▶ [Requirement]:
Any image found in the entries is to be skipped; the rest is returned word for word.

Top of Data records

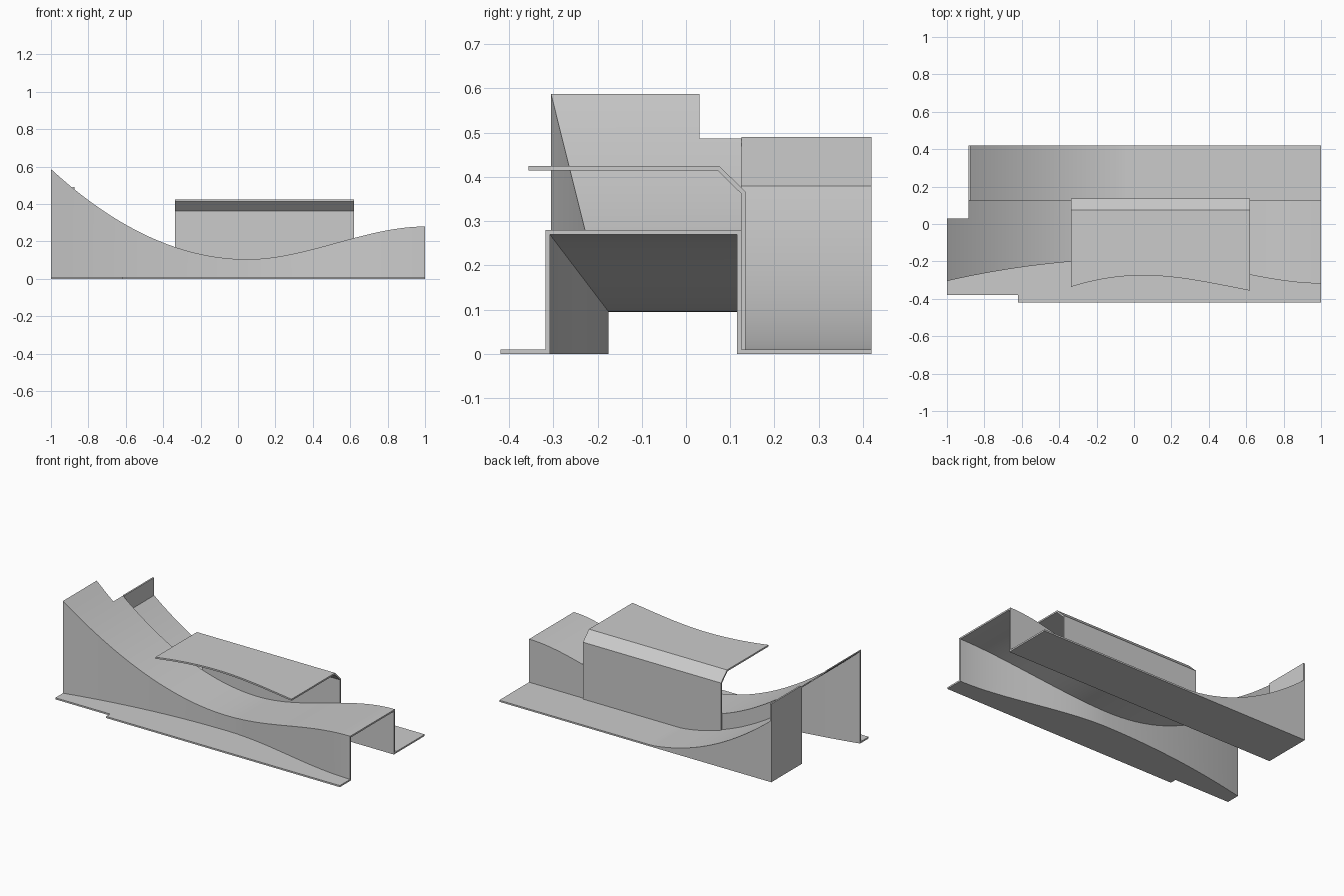
import bpy, bmesh, math

cube = bpy.data.objects.get("Cube")
if cube:
    bpy.data.objects.remove(cube, do_unlink=True)

# One plain grey finish
grey = bpy.data.materials.new("plain grey")
grey.use_nodes = True
grey.diffuse_color = (0.6, 0.6, 0.6, 1)
grey.node_tree.nodes["Principled BSDF"].inputs["Base Color"].default_value = (0.6, 0.6, 0.6, 1)

T = 0.01        # sheet thickness
LOW = 0.05      # x of the dip
NOTCH = -0.885  # x where the back side starts


def dip(x, base, left, right):
    """Parabola left of the dip, soft S-curve right of it."""
    if x < LOW:
        return base + left * ((LOW - x) / (1 + LOW)) ** 2
    t = (x - LOW) / (1 - LOW)
    return base + right * t * t * (3 - 2 * t)


def height(x):
    return dip(x, 0.105, 0.482, 0.175)


def stations(a, b, n):
    return [a + (b - a) * i / n for i in range(n + 1)]


def loft(name, xs, section):
    """Skin a closed y-z section along x and cap both ends."""
    bm = bmesh.new()
    rings = [[bm.verts.new((x, y, z)) for y, z in section(x)] for x in xs]
    n = len(rings[0])
    for a, b in zip(rings, rings[1:]):
        for i in range(n):
            j = (i + 1) % n
            bm.faces.new((a[i], a[j], b[j], b[i]))
    bm.faces.new(rings[0])
    bm.faces.new(rings[-1])
    bmesh.ops.recalc_face_normals(bm, faces=bm.faces)
    mesh = bpy.data.meshes.new(name)
    bm.to_mesh(mesh)
    bm.free()
    obj = bpy.data.objects.new(name, mesh)
    bpy.context.collection.objects.link(obj)
    mesh.materials.append(grey)
    return obj


def box(name, x0, x1, y0, y1, z0, z1):
    return loft(name, [x0, x1], lambda x: [(y0, z0), (y1, z0), (y1, z1), (y0, z1)])


def activate(obj):
    bpy.ops.object.select_all(action='DESELECT')
    obj.select_set(True)
    bpy.context.view_layer.objects.active = obj


def cut(obj, cutter):
    activate(obj)
    mod = obj.modifiers.new("cut", 'BOOLEAN')
    mod.operation = 'DIFFERENCE'
    mod.solver = 'EXACT'
    mod.object = cutter
    bpy.ops.object.modifier_apply(modifier=mod.name)
    bpy.data.objects.remove(cutter, do_unlink=True)


def smooth(obj):
    activate(obj)
    bpy.ops.object.shade_smooth_by_angle(angle=math.radians(30))


# Channel: front flange, curved front wall, curved top and back wall
def channel_section(x):
    f, h = dip(x, -0.185, -0.12, -0.133), height(x)
    b = 0.125
    return [(-0.42, 0), (f + T, 0), (f + T, h - T), (b - T, h - T), (b - T, 0),
            (b, 0), (b, h), (f, h), (f, T), (-0.42, T)]


channel = loft("channel", stations(-1, 1, 80), channel_section)
cut(channel, box("notch_cutter", -1.2, NOTCH, 0.03, 0.6, -0.2, 1))
cut(channel, box("flange_cutter", -1.2, -0.62, -0.6, -0.38, -0.2, 0.1))
smooth(channel)


# Back ledge: flat plate that sweeps up into a solid ramp
def ledge_section(x):
    z = max(T, height(x) - 0.1) if x < LOW else T
    return [(0.125, 0), (0.42, 0), (0.42, z), (0.125, z)]


ledge = loft("back_ledge", stations(NOTCH + T, LOW, 40) + [1], ledge_section)
smooth(ledge)

# Upright end plate closing the ramp
box("end_plate", NOTCH, NOTCH + T, 0.125, 0.42, 0, 0.49)


# Cover: bent sheet standing on the ledge and reaching over the channel
def cover_section(x):
    f = dip(x, -0.275, -0.45, -0.125)
    return [(f, 0.425), (0.075, 0.425), (0.135, 0.366), (0.135, T),
            (0.125, T), (0.125, 0.362), (0.071, 0.415), (f, 0.415)]


cover = loft("cover", stations(-0.337, 0.62, 40), cover_section)
smooth(cover)
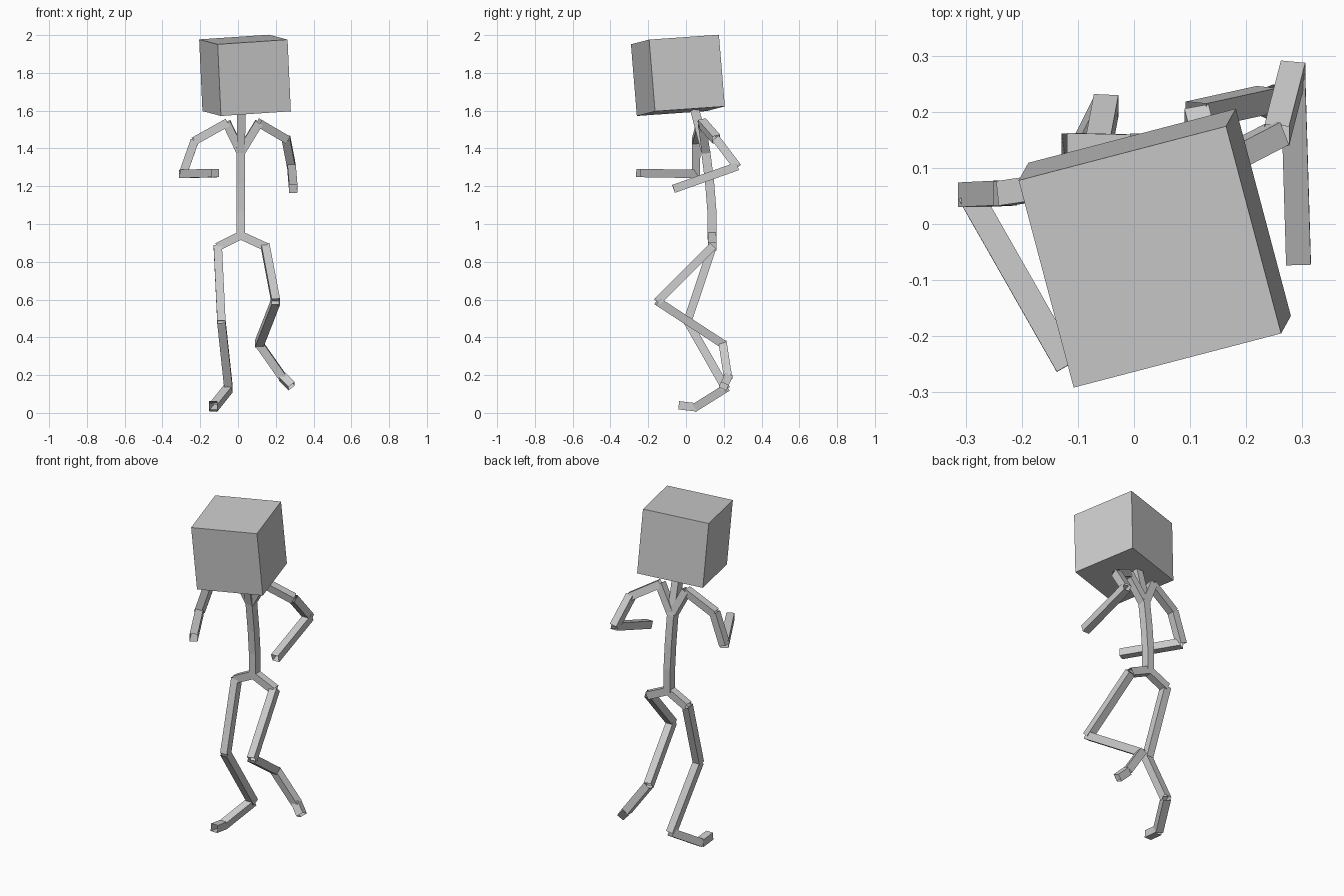
import bpy, bmesh
from mathutils import Vector, Matrix

if "Cube" in bpy.data.objects:
    bpy.data.objects.remove(bpy.data.objects["Cube"])

grey = bpy.data.materials.new("plain grey")
grey.diffuse_color = (0.6, 0.6, 0.6, 1)
grey.use_nodes = True
grey.node_tree.nodes["Principled BSDF"].inputs["Base Color"].default_value = grey.diffuse_color


def box(name, centre, axes, size, open_ends=False):
    """Box along three unit axes; open_ends leaves out the caps on the third axis."""
    bm = bmesh.new()
    bmesh.ops.create_cube(bm, size=1)
    if open_ends:
        caps = [f for f in bm.faces if abs(f.normal.z) > 0.5]
        bmesh.ops.delete(bm, geom=caps, context='FACES_ONLY')
    frame = Matrix(axes).transposed().to_4x4()
    bm.transform(Matrix.Translation(centre) @ frame @ Matrix.Diagonal((*size, 1)))
    mesh = bpy.data.meshes.new(name)
    bm.to_mesh(mesh)
    bm.free()
    mesh.materials.append(grey)
    ob = bpy.data.objects.new(name, mesh)
    bpy.context.collection.objects.link(ob)


def limb(names, points, width=0.044, depth=0.044):
    """Chain of square tubes, one for each pair of neighbouring joints."""
    for name, a, b in zip(names, points, points[1:]):
        a, b = Vector(a), Vector(b)
        d = (b - a).normalized()
        ref = Vector((1, 0, 0)) if abs(d.x) < 0.7 else Vector((0, -1, 0))
        u = (ref - d * ref.dot(d)).normalized()
        box(name, (a + b) / 2, (u, d.cross(u), d),
            (width, depth, (b - a).length + 0.006), True)


# Head: a turned and slightly tilted cube
hx = Vector((0.966, 0.252, 0.065)).normalized()
hz = Vector((-0.039, -0.08, 0.99))
hz = (hz - hx * hz.dot(hx)).normalized()
box("head", (0.037, -0.043, 1.787), (hx, hz.cross(hx), hz), (0.383, 0.383, 0.381))

# Spine and neck
pelvis, chest = (0.015, 0.137, 0.94), (0.015, 0.105, 1.38)
limb(["lower_spine", "middle_spine", "upper_spine", "neck"],
     [pelvis, (0.015, 0.137, 1.07), (0.015, 0.125, 1.22), chest,
      (0.018, 0.045, 1.61)], 0.044, 0.048)

# Arms
limb(["right_collar", "right_shoulder", "right_upper_arm", "right_forearm"],
     [chest, (-0.06, 0.08, 1.535), (-0.23, 0.055, 1.44),
      (-0.292, 0.052, 1.265), (-0.12, -0.25, 1.27)])
limb(["left_collar", "left_shoulder", "left_upper_arm", "left_forearm"],
     [chest, (0.11, 0.085, 1.535), (0.255, 0.16, 1.45),
      (0.283, 0.27, 1.305), (0.293, -0.063, 1.187)])

# Legs
limb(["right_hip", "right_thigh", "right_shin", "right_foot", "right_toe"],
     [pelvis, (-0.107, 0.14, 0.88), (-0.088, 0.008, 0.485),
      (-0.05, 0.21, 0.13), (-0.13, 0.05, 0.03), (-0.132, -0.035, 0.04)])
limb(["left_hip", "left_thigh", "left_shin", "left_foot", "left_toe"],
     [pelvis, (0.145, 0.14, 0.88), (0.2, -0.15, 0.59),
      (0.112, 0.195, 0.365), (0.235, 0.222, 0.19), (0.282, 0.2, 0.143)])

Bottom of Data records

▶ [Answer space]:
import bpy, bmesh, math

cube = bpy.data.objects.get("Cube")
if cube:
    bpy.data.objects.remove(cube, do_unlink=True)

# One plain grey finish
grey = bpy.data.materials.new("plain grey")
grey.use_nodes = True
grey.diffuse_color = (0.6, 0.6, 0.6, 1)
grey.node_tree.nodes["Principled BSDF"].inputs["Base Color"].default_value = (0.6, 0.6, 0.6, 1)

T = 0.01        # sheet thickness
LOW = 0.05      # x of the dip
NOTCH = -0.885  # x where the back side starts


def dip(x, base, left, right):
    """Parabola left of the dip, soft S-curve right of it."""
    if x < LOW:
        return base + left * ((LOW - x) / (1 + LOW)) ** 2
    t = (x - LOW) / (1 - LOW)
    return base + right * t * t * (3 - 2 * t)


def height(x):
    return dip(x, 0.105, 0.482, 0.175)


def stations(a, b, n):
    return [a + (b - a) * i / n for i in range(n + 1)]


def loft(name, xs, section):
    """Skin a closed y-z section along x and cap both ends."""
    bm = bmesh.new()
    rings = [[bm.verts.new((x, y, z)) for y, z in section(x)] for x in xs]
    n = len(rings[0])
    for a, b in zip(rings, rings[1:]):
        for i in range(n):
            j = (i + 1) % n
            bm.faces.new((a[i], a[j], b[j], b[i]))
    bm.faces.new(rings[0])
    bm.faces.new(rings[-1])
    bmesh.ops.recalc_face_normals(bm, faces=bm.faces)
    mesh = bpy.data.meshes.new(name)
    bm.to_mesh(mesh)
    bm.free()
    obj = bpy.data.objects.new(name, mesh)
    bpy.context.collection.objects.link(obj)
    mesh.materials.append(grey)
    return obj


def box(name, x0, x1, y0, y1, z0, z1):
    return loft(name, [x0, x1], lambda x: [(y0, z0), (y1, z0), (y1, z1), (y0, z1)])


def activate(obj):
    bpy.ops.object.select_all(action='DESELECT')
    obj.select_set(True)
    bpy.context.view_layer.objects.active = obj


def cut(obj, cutter):
    activate(obj)
    mod = obj.modifiers.new("cut", 'BOOLEAN')
    mod.operation = 'DIFFERENCE'
    mod.solver = 'EXACT'
    mod.object = cutter
    bpy.ops.object.modifier_apply(modifier=mod.name)
    bpy.data.objects.remove(cutter, do_unlink=True)


def smooth(obj):
    activate(obj)
    bpy.ops.object.shade_smooth_by_angle(angle=math.radians(30))


# Channel: front flange, curved front wall, curved top and back wall
def channel_section(x):
    f, h = dip(x, -0.185, -0.12, -0.133), height(x)
    b = 0.125
    return [(-0.42, 0), (f + T, 0), (f + T, h - T), (b - T, h - T), (b - T, 0),
            (b, 0), (b, h), (f, h), (f, T), (-0.42, T)]


channel = loft("channel", stations(-1, 1, 80), channel_section)
cut(channel, box("notch_cutter", -1.2, NOTCH, 0.03, 0.6, -0.2, 1))
cut(channel, box("flange_cutter", -1.2, -0.62, -0.6, -0.38, -0.2, 0.1))
smooth(channel)


# Back ledge: flat plate that sweeps up into a solid ramp
def ledge_section(x):
    z = max(T, height(x) - 0.1) if x < LOW else T
    return [(0.125, 0), (0.42, 0), (0.42, z), (0.125, z)]


ledge = loft("back_ledge", stations(NOTCH + T, LOW, 40) + [1], ledge_section)
smooth(ledge)

# Upright end plate closing the ramp
box("end_plate", NOTCH, NOTCH + T, 0.125, 0.42, 0, 0.49)


# Cover: bent sheet standing on the ledge and reaching over the channel
def cover_section(x):
    f = dip(x, -0.275, -0.45, -0.125)
    return [(f, 0.425), (0.075, 0.425), (0.135, 0.366), (0.135, T),
            (0.125, T), (0.125, 0.362), (0.071, 0.415), (f, 0.415)]


cover = loft("cover", stations(-0.337, 0.62, 40), cover_section)
smooth(cover)
import bpy, bmesh
from mathutils import Vector, Matrix

if "Cube" in bpy.data.objects:
    bpy.data.objects.remove(bpy.data.objects["Cube"])

grey = bpy.data.materials.new("plain grey")
grey.diffuse_color = (0.6, 0.6, 0.6, 1)
grey.use_nodes = True
grey.node_tree.nodes["Principled BSDF"].inputs["Base Color"].default_value = grey.diffuse_color


def box(name, centre, axes, size, open_ends=False):
    """Box along three unit axes; open_ends leaves out the caps on the third axis."""
    bm = bmesh.new()
    bmesh.ops.create_cube(bm, size=1)
    if open_ends:
        caps = [f for f in bm.faces if abs(f.normal.z) > 0.5]
        bmesh.ops.delete(bm, geom=caps, context='FACES_ONLY')
    frame = Matrix(axes).transposed().to_4x4()
    bm.transform(Matrix.Translation(centre) @ frame @ Matrix.Diagonal((*size, 1)))
    mesh = bpy.data.meshes.new(name)
    bm.to_mesh(mesh)
    bm.free()
    mesh.materials.append(grey)
    ob = bpy.data.objects.new(name, mesh)
    bpy.context.collection.objects.link(ob)


def limb(names, points, width=0.044, depth=0.044):
    """Chain of square tubes, one for each pair of neighbouring joints."""
    for name, a, b in zip(names, points, points[1:]):
        a, b = Vector(a), Vector(b)
        d = (b - a).normalized()
        ref = Vector((1, 0, 0)) if abs(d.x) < 0.7 else Vector((0, -1, 0))
        u = (ref - d * ref.dot(d)).normalized()
        box(name, (a + b) / 2, (u, d.cross(u), d),
            (width, depth, (b - a).length + 0.006), True)


# Head: a turned and slightly tilted cube
hx = Vector((0.966, 0.252, 0.065)).normalized()
hz = Vector((-0.039, -0.08, 0.99))
hz = (hz - hx * hz.dot(hx)).normalized()
box("head", (0.037, -0.043, 1.787), (hx, hz.cross(hx), hz), (0.383, 0.383, 0.381))

# Spine and neck
pelvis, chest = (0.015, 0.137, 0.94), (0.015, 0.105, 1.38)
limb(["lower_spine", "middle_spine", "upper_spine", "neck"],
     [pelvis, (0.015, 0.137, 1.07), (0.015, 0.125, 1.22), chest,
      (0.018, 0.045, 1.61)], 0.044, 0.048)

# Arms
limb(["right_collar", "right_shoulder", "right_upper_arm", "right_forearm"],
     [chest, (-0.06, 0.08, 1.535), (-0.23, 0.055, 1.44),
      (-0.292, 0.052, 1.265), (-0.12, -0.25, 1.27)])
limb(["left_collar", "left_shoulder", "left_upper_arm", "left_forearm"],
     [chest, (0.11, 0.085, 1.535), (0.255, 0.16, 1.45),
      (0.283, 0.27, 1.305), (0.293, -0.063, 1.187)])

# Legs
limb(["right_hip", "right_thigh", "right_shin", "right_foot", "right_toe"],
     [pelvis, (-0.107, 0.14, 0.88), (-0.088, 0.008, 0.485),
      (-0.05, 0.21, 0.13), (-0.13, 0.05, 0.03), (-0.132, -0.035, 0.04)])
limb(["left_hip", "left_thigh", "left_shin", "left_foot", "left_toe"],
     [pelvis, (0.145, 0.14, 0.88), (0.2, -0.15, 0.59),
      (0.112, 0.195, 0.365), (0.235, 0.222, 0.19), (0.282, 0.2, 0.143)])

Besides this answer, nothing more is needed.